When Trump said that four Democratic congresswomen of color––Alexandria Ocasio-Cortez, Ilhan Omar, Rashida Tlaib, and Ayanna Pressley––should “go back” to where they came from, Lewis did not hesitate to call things by their proper name. “I know racism when I see it,” he said before a House vote, in July, denouncing the President’s tweets. “I know racism when I feel it. And at the highest level of our government, there’s no room for racism.”
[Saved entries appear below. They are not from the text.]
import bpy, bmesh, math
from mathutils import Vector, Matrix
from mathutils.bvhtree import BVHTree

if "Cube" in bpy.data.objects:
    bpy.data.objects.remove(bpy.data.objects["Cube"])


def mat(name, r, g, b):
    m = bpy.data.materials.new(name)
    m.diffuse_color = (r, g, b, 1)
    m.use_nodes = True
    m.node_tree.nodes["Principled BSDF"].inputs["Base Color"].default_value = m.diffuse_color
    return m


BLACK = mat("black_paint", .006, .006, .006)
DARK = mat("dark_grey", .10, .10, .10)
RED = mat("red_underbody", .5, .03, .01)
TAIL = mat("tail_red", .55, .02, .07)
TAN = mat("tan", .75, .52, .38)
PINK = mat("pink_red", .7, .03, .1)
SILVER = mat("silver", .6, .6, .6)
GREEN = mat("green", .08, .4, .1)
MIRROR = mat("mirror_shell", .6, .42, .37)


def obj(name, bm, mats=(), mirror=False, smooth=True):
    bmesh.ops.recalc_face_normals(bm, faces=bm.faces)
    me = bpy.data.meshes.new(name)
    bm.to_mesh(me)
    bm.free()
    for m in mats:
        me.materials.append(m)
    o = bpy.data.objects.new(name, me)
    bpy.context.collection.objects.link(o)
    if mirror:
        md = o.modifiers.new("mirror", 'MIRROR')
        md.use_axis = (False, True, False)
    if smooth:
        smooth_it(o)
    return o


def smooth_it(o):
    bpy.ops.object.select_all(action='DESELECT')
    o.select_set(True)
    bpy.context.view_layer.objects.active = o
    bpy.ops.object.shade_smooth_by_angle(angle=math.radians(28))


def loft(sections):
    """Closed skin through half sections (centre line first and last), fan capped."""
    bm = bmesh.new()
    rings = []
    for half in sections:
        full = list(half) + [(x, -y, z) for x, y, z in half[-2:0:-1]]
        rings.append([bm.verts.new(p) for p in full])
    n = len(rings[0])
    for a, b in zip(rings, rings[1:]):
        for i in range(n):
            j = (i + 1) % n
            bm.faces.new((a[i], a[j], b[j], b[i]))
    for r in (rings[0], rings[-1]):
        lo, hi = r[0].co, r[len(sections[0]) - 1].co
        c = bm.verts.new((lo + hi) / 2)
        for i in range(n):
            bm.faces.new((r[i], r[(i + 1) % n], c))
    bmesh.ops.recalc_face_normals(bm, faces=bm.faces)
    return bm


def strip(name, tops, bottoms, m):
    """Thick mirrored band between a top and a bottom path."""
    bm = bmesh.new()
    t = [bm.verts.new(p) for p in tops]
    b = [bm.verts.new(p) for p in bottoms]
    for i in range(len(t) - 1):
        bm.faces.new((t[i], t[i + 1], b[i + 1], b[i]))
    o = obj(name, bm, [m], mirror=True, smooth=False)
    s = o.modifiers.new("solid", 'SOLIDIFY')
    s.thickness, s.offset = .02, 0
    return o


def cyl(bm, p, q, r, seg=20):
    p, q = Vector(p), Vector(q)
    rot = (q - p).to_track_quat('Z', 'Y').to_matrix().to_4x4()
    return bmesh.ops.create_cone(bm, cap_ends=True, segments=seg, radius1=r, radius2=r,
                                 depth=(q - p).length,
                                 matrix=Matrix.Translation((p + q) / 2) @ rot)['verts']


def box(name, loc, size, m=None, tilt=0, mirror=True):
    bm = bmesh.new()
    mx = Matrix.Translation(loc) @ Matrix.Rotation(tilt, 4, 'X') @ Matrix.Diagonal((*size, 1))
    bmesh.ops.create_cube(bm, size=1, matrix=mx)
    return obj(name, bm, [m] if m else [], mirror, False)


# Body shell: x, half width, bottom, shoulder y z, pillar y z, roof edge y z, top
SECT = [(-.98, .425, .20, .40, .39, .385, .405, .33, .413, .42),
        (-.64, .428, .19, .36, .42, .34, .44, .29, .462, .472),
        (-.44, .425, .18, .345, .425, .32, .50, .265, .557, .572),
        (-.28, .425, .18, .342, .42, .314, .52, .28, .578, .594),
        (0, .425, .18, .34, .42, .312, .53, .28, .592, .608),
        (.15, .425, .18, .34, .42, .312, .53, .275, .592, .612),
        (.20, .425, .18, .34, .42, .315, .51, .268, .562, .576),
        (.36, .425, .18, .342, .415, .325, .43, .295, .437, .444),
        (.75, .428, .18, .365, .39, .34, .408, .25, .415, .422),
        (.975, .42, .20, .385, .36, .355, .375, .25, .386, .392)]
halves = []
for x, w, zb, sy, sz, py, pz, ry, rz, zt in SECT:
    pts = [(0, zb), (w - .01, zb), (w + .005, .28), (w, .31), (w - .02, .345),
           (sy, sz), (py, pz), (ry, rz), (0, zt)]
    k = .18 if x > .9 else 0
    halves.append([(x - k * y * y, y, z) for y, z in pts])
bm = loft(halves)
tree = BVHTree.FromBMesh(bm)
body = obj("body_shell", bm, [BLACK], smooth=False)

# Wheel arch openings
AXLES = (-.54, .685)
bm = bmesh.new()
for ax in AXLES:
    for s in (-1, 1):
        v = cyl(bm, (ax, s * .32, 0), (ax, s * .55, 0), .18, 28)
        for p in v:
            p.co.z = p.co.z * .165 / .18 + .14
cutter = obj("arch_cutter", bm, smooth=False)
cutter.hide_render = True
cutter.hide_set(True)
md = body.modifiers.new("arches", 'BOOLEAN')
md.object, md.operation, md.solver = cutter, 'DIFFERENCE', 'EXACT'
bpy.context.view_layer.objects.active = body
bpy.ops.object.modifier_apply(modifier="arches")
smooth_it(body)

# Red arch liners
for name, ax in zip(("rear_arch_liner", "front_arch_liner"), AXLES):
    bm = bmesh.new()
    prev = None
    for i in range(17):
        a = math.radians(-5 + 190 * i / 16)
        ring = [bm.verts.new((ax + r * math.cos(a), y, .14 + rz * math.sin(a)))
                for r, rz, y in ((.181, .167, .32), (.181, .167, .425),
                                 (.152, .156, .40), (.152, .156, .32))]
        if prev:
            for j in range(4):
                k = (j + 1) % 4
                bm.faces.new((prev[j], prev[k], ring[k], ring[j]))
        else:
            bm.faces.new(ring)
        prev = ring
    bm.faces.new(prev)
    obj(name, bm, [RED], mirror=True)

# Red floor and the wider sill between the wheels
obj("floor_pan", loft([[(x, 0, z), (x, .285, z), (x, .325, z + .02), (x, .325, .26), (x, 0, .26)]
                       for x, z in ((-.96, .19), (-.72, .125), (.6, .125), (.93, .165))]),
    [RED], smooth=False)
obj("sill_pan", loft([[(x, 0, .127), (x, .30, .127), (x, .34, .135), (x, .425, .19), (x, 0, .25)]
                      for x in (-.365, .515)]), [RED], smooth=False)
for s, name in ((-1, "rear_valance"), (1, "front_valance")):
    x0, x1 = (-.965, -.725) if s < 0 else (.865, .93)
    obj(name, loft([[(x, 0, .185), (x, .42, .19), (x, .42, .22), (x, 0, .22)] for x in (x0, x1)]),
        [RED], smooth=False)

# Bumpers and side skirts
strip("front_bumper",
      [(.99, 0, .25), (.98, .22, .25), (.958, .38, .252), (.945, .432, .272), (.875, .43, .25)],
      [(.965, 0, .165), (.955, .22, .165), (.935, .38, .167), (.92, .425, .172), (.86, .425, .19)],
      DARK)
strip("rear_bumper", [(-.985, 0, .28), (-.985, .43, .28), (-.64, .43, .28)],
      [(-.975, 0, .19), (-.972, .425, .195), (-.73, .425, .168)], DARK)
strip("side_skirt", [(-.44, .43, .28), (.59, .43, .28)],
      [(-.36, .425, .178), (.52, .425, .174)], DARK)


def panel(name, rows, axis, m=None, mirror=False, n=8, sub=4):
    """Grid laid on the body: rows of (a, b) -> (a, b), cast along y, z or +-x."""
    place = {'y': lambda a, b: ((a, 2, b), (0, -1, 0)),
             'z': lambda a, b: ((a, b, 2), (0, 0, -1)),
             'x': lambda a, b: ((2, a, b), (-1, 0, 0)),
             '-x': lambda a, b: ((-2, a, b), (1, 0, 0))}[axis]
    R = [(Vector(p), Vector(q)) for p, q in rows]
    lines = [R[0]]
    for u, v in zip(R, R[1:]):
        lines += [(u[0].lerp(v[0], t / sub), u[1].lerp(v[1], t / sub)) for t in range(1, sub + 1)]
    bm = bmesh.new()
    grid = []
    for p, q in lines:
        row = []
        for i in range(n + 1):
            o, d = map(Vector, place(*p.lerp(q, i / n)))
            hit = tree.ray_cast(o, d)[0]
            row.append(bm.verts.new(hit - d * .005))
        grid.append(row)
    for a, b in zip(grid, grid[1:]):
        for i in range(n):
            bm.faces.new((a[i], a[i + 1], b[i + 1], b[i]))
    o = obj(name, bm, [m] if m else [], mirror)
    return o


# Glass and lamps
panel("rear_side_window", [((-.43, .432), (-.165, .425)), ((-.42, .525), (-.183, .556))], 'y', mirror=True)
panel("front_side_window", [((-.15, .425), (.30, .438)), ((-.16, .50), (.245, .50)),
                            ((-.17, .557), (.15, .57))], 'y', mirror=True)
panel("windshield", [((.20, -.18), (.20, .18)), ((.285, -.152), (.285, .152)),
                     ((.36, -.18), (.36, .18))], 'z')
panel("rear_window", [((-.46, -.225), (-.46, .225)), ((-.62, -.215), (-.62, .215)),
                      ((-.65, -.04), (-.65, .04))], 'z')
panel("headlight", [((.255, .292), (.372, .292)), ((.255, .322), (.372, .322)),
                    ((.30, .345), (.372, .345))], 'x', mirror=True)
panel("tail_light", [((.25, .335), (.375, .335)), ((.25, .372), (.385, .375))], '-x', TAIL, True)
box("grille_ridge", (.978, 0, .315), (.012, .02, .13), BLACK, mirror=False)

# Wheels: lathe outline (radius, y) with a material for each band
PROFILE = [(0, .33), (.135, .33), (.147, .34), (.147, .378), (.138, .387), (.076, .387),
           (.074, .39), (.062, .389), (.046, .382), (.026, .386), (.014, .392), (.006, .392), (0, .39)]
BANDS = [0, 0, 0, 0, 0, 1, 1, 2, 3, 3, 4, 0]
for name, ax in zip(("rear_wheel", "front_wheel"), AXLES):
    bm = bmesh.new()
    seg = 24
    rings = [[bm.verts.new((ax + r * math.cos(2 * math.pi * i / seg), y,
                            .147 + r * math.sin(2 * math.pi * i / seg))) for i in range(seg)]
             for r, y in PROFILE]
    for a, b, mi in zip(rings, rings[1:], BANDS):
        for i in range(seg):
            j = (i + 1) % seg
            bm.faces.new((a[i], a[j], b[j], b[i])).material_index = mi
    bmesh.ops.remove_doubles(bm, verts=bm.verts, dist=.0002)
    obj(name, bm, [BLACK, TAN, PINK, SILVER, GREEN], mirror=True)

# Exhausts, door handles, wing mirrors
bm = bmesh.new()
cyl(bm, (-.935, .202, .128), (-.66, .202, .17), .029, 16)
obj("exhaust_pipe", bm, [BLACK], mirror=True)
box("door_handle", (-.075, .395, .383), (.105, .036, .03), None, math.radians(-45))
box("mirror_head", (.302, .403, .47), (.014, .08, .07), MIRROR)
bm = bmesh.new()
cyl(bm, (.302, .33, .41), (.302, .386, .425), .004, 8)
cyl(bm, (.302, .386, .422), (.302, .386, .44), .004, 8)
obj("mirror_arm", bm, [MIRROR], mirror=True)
More recently, Lewis gave one of the most compelling speeches supporting Trump’s impeachment. “Our nation is founded on the principle that we do not have kings,” he said from the House floor. “We have Presidents. And the Constitution is our compass. When you see something that is not right, not just, not fair, you have a moral obligation to say something. To do something. Our children and their children will ask us, ‘What did you do? What did you say?’ For some, this vote may be hard. But we have a mission and a mandate to be on the right side of history.”
No one, over a long lifetime, gets everything right. John Lewis has come as close as anyone. Which is why the news of his illness is such painful news. But, on Sunday, it was Lewis himself who quickly made clear that he was not prepared to relinquish his struggles. His decency is matched by his relentlessness.
“I have been in some kind of fight—for freedom, equality, basic human rights—for nearly my entire life,” he said. “I have never faced a fight quite like the one I have now.” Despite the seriousness of his condition, doctors told him he has a “fighting chance”: “So I have decided to do what I knew to do and what I have always done: I am going to fight it and keep fighting for the Beloved Community.”